**Aim of the task**
The entries are to be repeated exactly, with all pictures omitted.

**Dataset records**
************

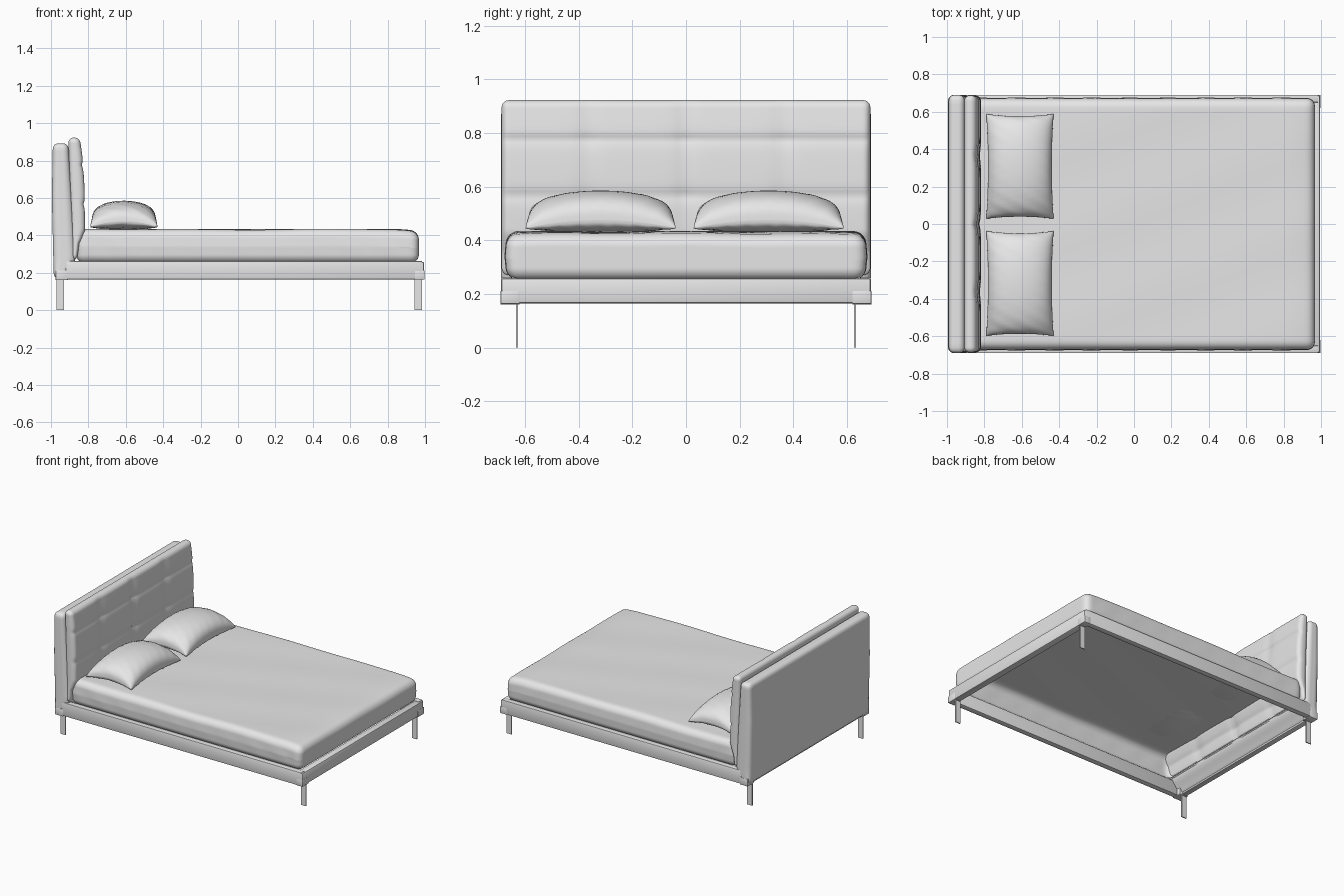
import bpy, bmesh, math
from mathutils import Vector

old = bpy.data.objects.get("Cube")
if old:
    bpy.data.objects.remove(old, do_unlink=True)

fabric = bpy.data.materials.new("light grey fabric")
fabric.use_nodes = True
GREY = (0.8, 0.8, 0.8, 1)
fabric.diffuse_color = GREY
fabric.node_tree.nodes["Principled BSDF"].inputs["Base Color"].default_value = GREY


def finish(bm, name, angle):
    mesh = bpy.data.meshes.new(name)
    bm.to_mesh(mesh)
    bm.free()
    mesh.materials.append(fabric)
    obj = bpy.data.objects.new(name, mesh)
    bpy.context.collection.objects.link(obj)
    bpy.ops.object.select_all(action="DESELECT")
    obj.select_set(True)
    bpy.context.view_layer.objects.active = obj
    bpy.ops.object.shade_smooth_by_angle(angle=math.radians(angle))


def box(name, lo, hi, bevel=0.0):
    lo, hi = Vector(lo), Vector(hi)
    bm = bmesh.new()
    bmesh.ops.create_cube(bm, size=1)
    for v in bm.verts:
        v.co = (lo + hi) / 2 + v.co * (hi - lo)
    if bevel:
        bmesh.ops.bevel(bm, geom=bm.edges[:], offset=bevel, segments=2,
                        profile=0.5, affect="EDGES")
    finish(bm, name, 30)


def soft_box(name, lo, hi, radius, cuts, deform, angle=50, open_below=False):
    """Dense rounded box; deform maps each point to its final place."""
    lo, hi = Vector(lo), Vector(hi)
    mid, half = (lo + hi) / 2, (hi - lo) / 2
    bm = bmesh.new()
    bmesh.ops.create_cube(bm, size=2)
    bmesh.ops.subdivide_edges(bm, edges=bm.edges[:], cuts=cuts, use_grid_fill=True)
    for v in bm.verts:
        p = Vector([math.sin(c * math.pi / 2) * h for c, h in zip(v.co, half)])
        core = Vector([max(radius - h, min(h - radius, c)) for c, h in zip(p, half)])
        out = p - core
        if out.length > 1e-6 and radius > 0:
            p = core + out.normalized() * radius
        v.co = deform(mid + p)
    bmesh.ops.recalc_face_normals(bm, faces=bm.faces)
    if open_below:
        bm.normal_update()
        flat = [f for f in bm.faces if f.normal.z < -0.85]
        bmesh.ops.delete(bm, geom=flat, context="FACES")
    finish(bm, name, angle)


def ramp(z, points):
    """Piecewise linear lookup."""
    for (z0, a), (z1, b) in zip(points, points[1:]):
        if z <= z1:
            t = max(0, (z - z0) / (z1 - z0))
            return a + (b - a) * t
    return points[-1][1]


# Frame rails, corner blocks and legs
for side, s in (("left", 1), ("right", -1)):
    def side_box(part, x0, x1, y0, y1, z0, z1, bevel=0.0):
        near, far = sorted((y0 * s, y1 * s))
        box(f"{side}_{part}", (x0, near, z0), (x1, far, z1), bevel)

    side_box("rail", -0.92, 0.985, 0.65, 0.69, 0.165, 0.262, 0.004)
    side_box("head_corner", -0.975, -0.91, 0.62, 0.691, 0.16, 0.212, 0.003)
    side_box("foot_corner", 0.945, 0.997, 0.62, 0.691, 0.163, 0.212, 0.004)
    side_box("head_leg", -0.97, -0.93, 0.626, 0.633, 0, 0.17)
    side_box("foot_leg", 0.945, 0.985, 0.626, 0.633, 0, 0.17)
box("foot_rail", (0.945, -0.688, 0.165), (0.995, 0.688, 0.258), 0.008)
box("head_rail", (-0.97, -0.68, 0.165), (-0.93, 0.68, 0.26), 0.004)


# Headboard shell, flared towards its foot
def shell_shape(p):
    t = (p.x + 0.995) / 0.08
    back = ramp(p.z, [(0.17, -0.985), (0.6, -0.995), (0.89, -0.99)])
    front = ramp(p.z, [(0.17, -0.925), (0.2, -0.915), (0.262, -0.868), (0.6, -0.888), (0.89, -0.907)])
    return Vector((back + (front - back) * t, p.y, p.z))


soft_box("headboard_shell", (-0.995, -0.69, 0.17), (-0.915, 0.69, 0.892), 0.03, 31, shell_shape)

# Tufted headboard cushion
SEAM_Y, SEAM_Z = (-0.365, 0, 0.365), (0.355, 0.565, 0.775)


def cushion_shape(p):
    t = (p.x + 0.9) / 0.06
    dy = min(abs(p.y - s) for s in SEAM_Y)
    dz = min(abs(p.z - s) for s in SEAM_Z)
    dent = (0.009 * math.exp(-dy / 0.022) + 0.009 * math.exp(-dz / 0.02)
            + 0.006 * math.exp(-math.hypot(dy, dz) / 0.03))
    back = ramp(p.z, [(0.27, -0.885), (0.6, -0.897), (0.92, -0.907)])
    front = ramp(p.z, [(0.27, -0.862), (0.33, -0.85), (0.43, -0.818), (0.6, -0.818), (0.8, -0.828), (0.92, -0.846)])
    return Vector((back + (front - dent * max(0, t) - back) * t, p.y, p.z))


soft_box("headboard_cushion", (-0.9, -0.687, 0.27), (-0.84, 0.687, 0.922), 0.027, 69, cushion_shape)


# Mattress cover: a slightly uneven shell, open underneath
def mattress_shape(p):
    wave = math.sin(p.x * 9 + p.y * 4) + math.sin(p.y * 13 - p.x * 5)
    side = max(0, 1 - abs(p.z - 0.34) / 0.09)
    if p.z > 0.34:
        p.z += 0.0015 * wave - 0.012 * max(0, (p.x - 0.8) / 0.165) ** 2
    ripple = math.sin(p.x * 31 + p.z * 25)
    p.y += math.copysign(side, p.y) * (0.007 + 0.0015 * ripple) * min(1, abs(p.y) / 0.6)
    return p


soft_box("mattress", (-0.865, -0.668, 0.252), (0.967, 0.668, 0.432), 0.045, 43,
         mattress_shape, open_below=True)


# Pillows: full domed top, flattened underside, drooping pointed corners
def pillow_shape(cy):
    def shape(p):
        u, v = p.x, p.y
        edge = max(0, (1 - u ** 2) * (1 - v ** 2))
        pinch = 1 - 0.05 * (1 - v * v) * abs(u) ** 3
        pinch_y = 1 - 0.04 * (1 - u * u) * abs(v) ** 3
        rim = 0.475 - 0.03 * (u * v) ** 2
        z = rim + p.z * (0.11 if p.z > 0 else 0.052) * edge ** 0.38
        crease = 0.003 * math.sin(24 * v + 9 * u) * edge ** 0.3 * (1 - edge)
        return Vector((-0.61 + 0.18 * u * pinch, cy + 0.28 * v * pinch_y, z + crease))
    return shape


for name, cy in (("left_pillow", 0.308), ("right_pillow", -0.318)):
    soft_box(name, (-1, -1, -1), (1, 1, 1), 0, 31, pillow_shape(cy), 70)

************

**Response to this task**
import bpy, bmesh, math
from mathutils import Vector

old = bpy.data.objects.get("Cube")
if old:
    bpy.data.objects.remove(old, do_unlink=True)

fabric = bpy.data.materials.new("light grey fabric")
fabric.use_nodes = True
GREY = (0.8, 0.8, 0.8, 1)
fabric.diffuse_color = GREY
fabric.node_tree.nodes["Principled BSDF"].inputs["Base Color"].default_value = GREY


def finish(bm, name, angle):
    mesh = bpy.data.meshes.new(name)
    bm.to_mesh(mesh)
    bm.free()
    mesh.materials.append(fabric)
    obj = bpy.data.objects.new(name, mesh)
    bpy.context.collection.objects.link(obj)
    bpy.ops.object.select_all(action="DESELECT")
    obj.select_set(True)
    bpy.context.view_layer.objects.active = obj
    bpy.ops.object.shade_smooth_by_angle(angle=math.radians(angle))


def box(name, lo, hi, bevel=0.0):
    lo, hi = Vector(lo), Vector(hi)
    bm = bmesh.new()
    bmesh.ops.create_cube(bm, size=1)
    for v in bm.verts:
        v.co = (lo + hi) / 2 + v.co * (hi - lo)
    if bevel:
        bmesh.ops.bevel(bm, geom=bm.edges[:], offset=bevel, segments=2,
                        profile=0.5, affect="EDGES")
    finish(bm, name, 30)


def soft_box(name, lo, hi, radius, cuts, deform, angle=50, open_below=False):
    """Dense rounded box; deform maps each point to its final place."""
    lo, hi = Vector(lo), Vector(hi)
    mid, half = (lo + hi) / 2, (hi - lo) / 2
    bm = bmesh.new()
    bmesh.ops.create_cube(bm, size=2)
    bmesh.ops.subdivide_edges(bm, edges=bm.edges[:], cuts=cuts, use_grid_fill=True)
    for v in bm.verts:
        p = Vector([math.sin(c * math.pi / 2) * h for c, h in zip(v.co, half)])
        core = Vector([max(radius - h, min(h - radius, c)) for c, h in zip(p, half)])
        out = p - core
        if out.length > 1e-6 and radius > 0:
            p = core + out.normalized() * radius
        v.co = deform(mid + p)
    bmesh.ops.recalc_face_normals(bm, faces=bm.faces)
    if open_below:
        bm.normal_update()
        flat = [f for f in bm.faces if f.normal.z < -0.85]
        bmesh.ops.delete(bm, geom=flat, context="FACES")
    finish(bm, name, angle)


def ramp(z, points):
    """Piecewise linear lookup."""
    for (z0, a), (z1, b) in zip(points, points[1:]):
        if z <= z1:
            t = max(0, (z - z0) / (z1 - z0))
            return a + (b - a) * t
    return points[-1][1]


# Frame rails, corner blocks and legs
for side, s in (("left", 1), ("right", -1)):
    def side_box(part, x0, x1, y0, y1, z0, z1, bevel=0.0):
        near, far = sorted((y0 * s, y1 * s))
        box(f"{side}_{part}", (x0, near, z0), (x1, far, z1), bevel)

    side_box("rail", -0.92, 0.985, 0.65, 0.69, 0.165, 0.262, 0.004)
    side_box("head_corner", -0.975, -0.91, 0.62, 0.691, 0.16, 0.212, 0.003)
    side_box("foot_corner", 0.945, 0.997, 0.62, 0.691, 0.163, 0.212, 0.004)
    side_box("head_leg", -0.97, -0.93, 0.626, 0.633, 0, 0.17)
    side_box("foot_leg", 0.945, 0.985, 0.626, 0.633, 0, 0.17)
box("foot_rail", (0.945, -0.688, 0.165), (0.995, 0.688, 0.258), 0.008)
box("head_rail", (-0.97, -0.68, 0.165), (-0.93, 0.68, 0.26), 0.004)


# Headboard shell, flared towards its foot
def shell_shape(p):
    t = (p.x + 0.995) / 0.08
    back = ramp(p.z, [(0.17, -0.985), (0.6, -0.995), (0.89, -0.99)])
    front = ramp(p.z, [(0.17, -0.925), (0.2, -0.915), (0.262, -0.868), (0.6, -0.888), (0.89, -0.907)])
    return Vector((back + (front - back) * t, p.y, p.z))


soft_box("headboard_shell", (-0.995, -0.69, 0.17), (-0.915, 0.69, 0.892), 0.03, 31, shell_shape)

# Tufted headboard cushion
SEAM_Y, SEAM_Z = (-0.365, 0, 0.365), (0.355, 0.565, 0.775)


def cushion_shape(p):
    t = (p.x + 0.9) / 0.06
    dy = min(abs(p.y - s) for s in SEAM_Y)
    dz = min(abs(p.z - s) for s in SEAM_Z)
    dent = (0.009 * math.exp(-dy / 0.022) + 0.009 * math.exp(-dz / 0.02)
            + 0.006 * math.exp(-math.hypot(dy, dz) / 0.03))
    back = ramp(p.z, [(0.27, -0.885), (0.6, -0.897), (0.92, -0.907)])
    front = ramp(p.z, [(0.27, -0.862), (0.33, -0.85), (0.43, -0.818), (0.6, -0.818), (0.8, -0.828), (0.92, -0.846)])
    return Vector((back + (front - dent * max(0, t) - back) * t, p.y, p.z))


soft_box("headboard_cushion", (-0.9, -0.687, 0.27), (-0.84, 0.687, 0.922), 0.027, 69, cushion_shape)


# Mattress cover: a slightly uneven shell, open underneath
def mattress_shape(p):
    wave = math.sin(p.x * 9 + p.y * 4) + math.sin(p.y * 13 - p.x * 5)
    side = max(0, 1 - abs(p.z - 0.34) / 0.09)
    if p.z > 0.34:
        p.z += 0.0015 * wave - 0.012 * max(0, (p.x - 0.8) / 0.165) ** 2
    ripple = math.sin(p.x * 31 + p.z * 25)
    p.y += math.copysign(side, p.y) * (0.007 + 0.0015 * ripple) * min(1, abs(p.y) / 0.6)
    return p


soft_box("mattress", (-0.865, -0.668, 0.252), (0.967, 0.668, 0.432), 0.045, 43,
         mattress_shape, open_below=True)


# Pillows: full domed top, flattened underside, drooping pointed corners
def pillow_shape(cy):
    def shape(p):
        u, v = p.x, p.y
        edge = max(0, (1 - u ** 2) * (1 - v ** 2))
        pinch = 1 - 0.05 * (1 - v * v) * abs(u) ** 3
        pinch_y = 1 - 0.04 * (1 - u * u) * abs(v) ** 3
        rim = 0.475 - 0.03 * (u * v) ** 2
        z = rim + p.z * (0.11 if p.z > 0 else 0.052) * edge ** 0.38
        crease = 0.003 * math.sin(24 * v + 9 * u) * edge ** 0.3 * (1 - edge)
        return Vector((-0.61 + 0.18 * u * pinch, cy + 0.28 * v * pinch_y, z + crease))
    return shape


for name, cy in (("left_pillow", 0.308), ("right_pillow", -0.318)):
    soft_box(name, (-1, -1, -1), (1, 1, 1), 0, 31, pillow_shape(cy), 70)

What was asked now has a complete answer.